• _What to do_:
Restate all of the entries exactly. Any picture in them should be skipped.

• _Provided information_:
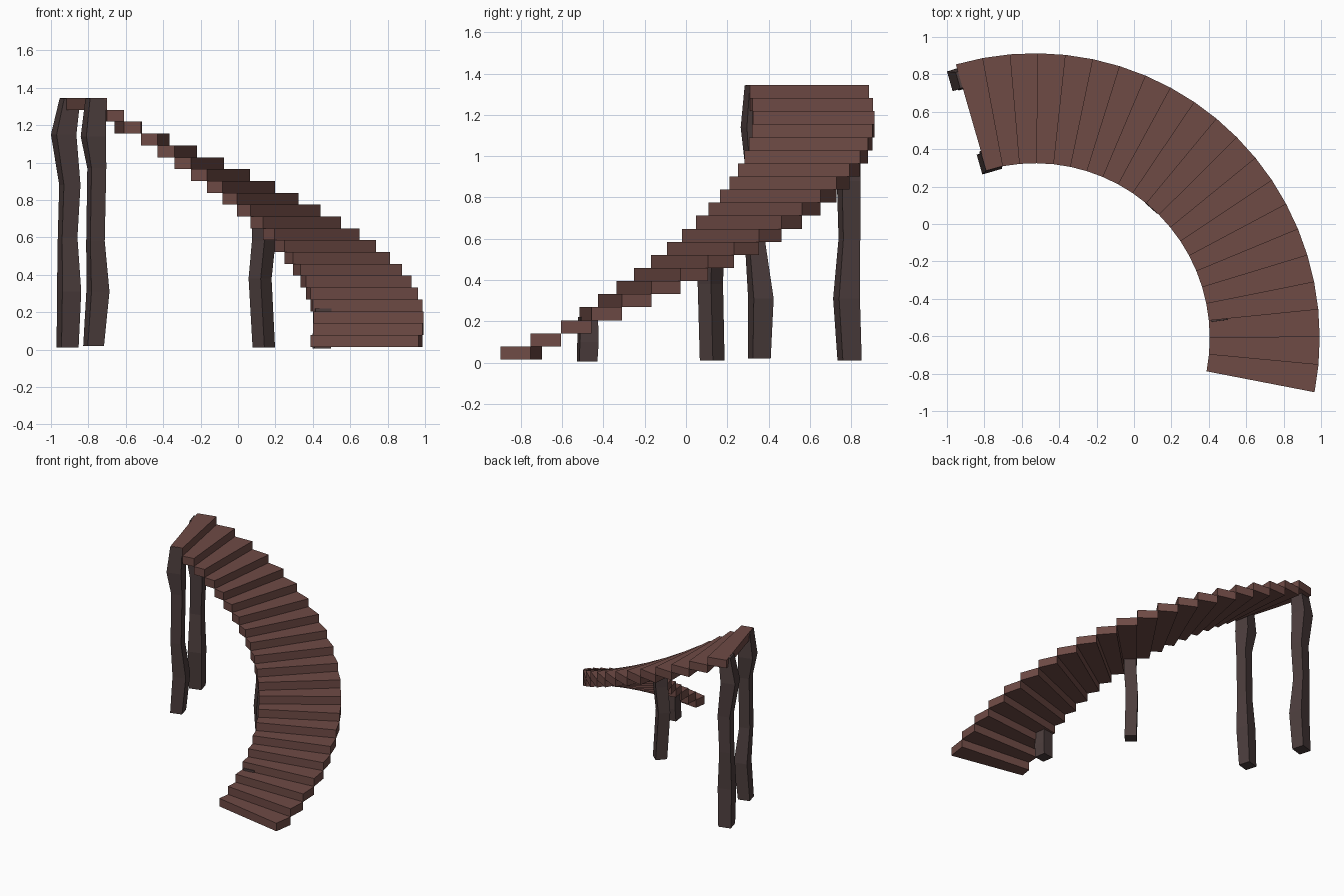
import bpy, bmesh, math
from math import sin, cos, radians

if "Cube" in bpy.data.objects:
    bpy.data.objects.remove(bpy.data.objects["Cube"])

CX, CY = -0.53, -0.61          # centre of the curve
R_IN, R_OUT = 0.935, 1.523
A0, A1, N = -10.95, 106.1, 21  # sweep in degrees, number of steps
Z0, Z1 = 0.015, 1.345


def material(name, rgb):
    m = bpy.data.materials.new(name)
    m.diffuse_color = (*rgb, 1)
    m.use_nodes = True
    m.node_tree.nodes["Principled BSDF"].inputs["Base Color"].default_value = m.diffuse_color
    return m


TREAD = material("red brown wood", (0.158, 0.070, 0.060))
POST = material("dark grey brown wood", (0.072, 0.047, 0.046))


def loft(name, rings, mat):
    """Join a stack of equal rings into a closed solid."""
    bm = bmesh.new()
    loops = [[bm.verts.new(p) for p in ring] for ring in rings]
    n = len(loops[0])
    for a, b in zip(loops, loops[1:]):
        for i in range(n):
            j = (i + 1) % n
            bm.faces.new((a[i], a[j], b[j], b[i]))
    bm.faces.new(loops[0][::-1])
    bm.faces.new(loops[-1])
    bmesh.ops.recalc_face_normals(bm, faces=bm.faces[:])
    me = bpy.data.meshes.new(name)
    bm.to_mesh(me)
    bm.free()
    me.materials.append(mat)
    ob = bpy.data.objects.new(name, me)
    bpy.context.collection.objects.link(ob)
    return ob


def polar(r, deg, z):
    return (CX + r * cos(radians(deg)), CY + r * sin(radians(deg)), z)


# Wedge steps climbing round the curve
rise, turn = (Z1 - Z0) / N, (A1 - A0) / N
for i in range(N):
    a, b = A0 + i * turn, A0 + (i + 1) * turn
    rings = [[polar(R_IN, a, z), polar(R_OUT, a, z), polar(R_OUT, b, z), polar(R_IN, b, z)]
             for z in (Z0 + i * rise, Z0 + (i + 1) * rise)]
    loft(f"step_{i + 1:02d}", rings, TREAD)


# Crooked square posts: each level is (z, x, y, width)
def post(name, angle, levels):
    rings = []
    for z, x, y, w in levels:
        r = w / math.sqrt(2)
        rings.append([(x + r * cos(radians(angle + 45 + 90 * k)),
                       y + r * sin(radians(angle + 45 + 90 * k)), z) for k in range(4)])
    loft(name, rings, POST)


post("top_outer_post", 16, [(0.01, -0.911, 0.793, 0.095), (0.31, -0.903, 0.778, 0.105),
                            (0.60, -0.911, 0.792, 0.085), (0.88, -0.899, 0.788, 0.092),
                            (1.15, -0.932, 0.778, 0.110), (1.343, -0.898, 0.780, 0.090)])
post("top_inner_post", 16, [(0.02, -0.772, 0.355, 0.090), (0.31, -0.749, 0.363, 0.100),
                            (0.58, -0.762, 0.335, 0.080), (0.97, -0.755, 0.335, 0.082),
                            (1.14, -0.773, 0.333, 0.110), (1.343, -0.760, 0.340, 0.090)])
post("middle_post", 48, [(0.01, 0.138, 0.127, 0.085), (0.38, 0.118, 0.118, 0.087),
                         (0.58, 0.138, 0.122, 0.090), (0.66, 0.138, 0.122, 0.090)])
post("low_post", 8, [(0.006, 0.447, -0.479, 0.088), (0.10, 0.452, -0.475, 0.092),
                     (0.22, 0.450, -0.475, 0.086)])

• _Answer section_:
import bpy, bmesh, math
from math import sin, cos, radians

if "Cube" in bpy.data.objects:
    bpy.data.objects.remove(bpy.data.objects["Cube"])

CX, CY = -0.53, -0.61          # centre of the curve
R_IN, R_OUT = 0.935, 1.523
A0, A1, N = -10.95, 106.1, 21  # sweep in degrees, number of steps
Z0, Z1 = 0.015, 1.345


def material(name, rgb):
    m = bpy.data.materials.new(name)
    m.diffuse_color = (*rgb, 1)
    m.use_nodes = True
    m.node_tree.nodes["Principled BSDF"].inputs["Base Color"].default_value = m.diffuse_color
    return m


TREAD = material("red brown wood", (0.158, 0.070, 0.060))
POST = material("dark grey brown wood", (0.072, 0.047, 0.046))


def loft(name, rings, mat):
    """Join a stack of equal rings into a closed solid."""
    bm = bmesh.new()
    loops = [[bm.verts.new(p) for p in ring] for ring in rings]
    n = len(loops[0])
    for a, b in zip(loops, loops[1:]):
        for i in range(n):
            j = (i + 1) % n
            bm.faces.new((a[i], a[j], b[j], b[i]))
    bm.faces.new(loops[0][::-1])
    bm.faces.new(loops[-1])
    bmesh.ops.recalc_face_normals(bm, faces=bm.faces[:])
    me = bpy.data.meshes.new(name)
    bm.to_mesh(me)
    bm.free()
    me.materials.append(mat)
    ob = bpy.data.objects.new(name, me)
    bpy.context.collection.objects.link(ob)
    return ob


def polar(r, deg, z):
    return (CX + r * cos(radians(deg)), CY + r * sin(radians(deg)), z)


# Wedge steps climbing round the curve
rise, turn = (Z1 - Z0) / N, (A1 - A0) / N
for i in range(N):
    a, b = A0 + i * turn, A0 + (i + 1) * turn
    rings = [[polar(R_IN, a, z), polar(R_OUT, a, z), polar(R_OUT, b, z), polar(R_IN, b, z)]
             for z in (Z0 + i * rise, Z0 + (i + 1) * rise)]
    loft(f"step_{i + 1:02d}", rings, TREAD)


# Crooked square posts: each level is (z, x, y, width)
def post(name, angle, levels):
    rings = []
    for z, x, y, w in levels:
        r = w / math.sqrt(2)
        rings.append([(x + r * cos(radians(angle + 45 + 90 * k)),
                       y + r * sin(radians(angle + 45 + 90 * k)), z) for k in range(4)])
    loft(name, rings, POST)


post("top_outer_post", 16, [(0.01, -0.911, 0.793, 0.095), (0.31, -0.903, 0.778, 0.105),
                            (0.60, -0.911, 0.792, 0.085), (0.88, -0.899, 0.788, 0.092),
                            (1.15, -0.932, 0.778, 0.110), (1.343, -0.898, 0.780, 0.090)])
post("top_inner_post", 16, [(0.02, -0.772, 0.355, 0.090), (0.31, -0.749, 0.363, 0.100),
                            (0.58, -0.762, 0.335, 0.080), (0.97, -0.755, 0.335, 0.082),
                            (1.14, -0.773, 0.333, 0.110), (1.343, -0.760, 0.340, 0.090)])
post("middle_post", 48, [(0.01, 0.138, 0.127, 0.085), (0.38, 0.118, 0.118, 0.087),
                         (0.58, 0.138, 0.122, 0.090), (0.66, 0.138, 0.122, 0.090)])
post("low_post", 8, [(0.006, 0.447, -0.479, 0.088), (0.10, 0.452, -0.475, 0.092),
                     (0.22, 0.450, -0.475, 0.086)])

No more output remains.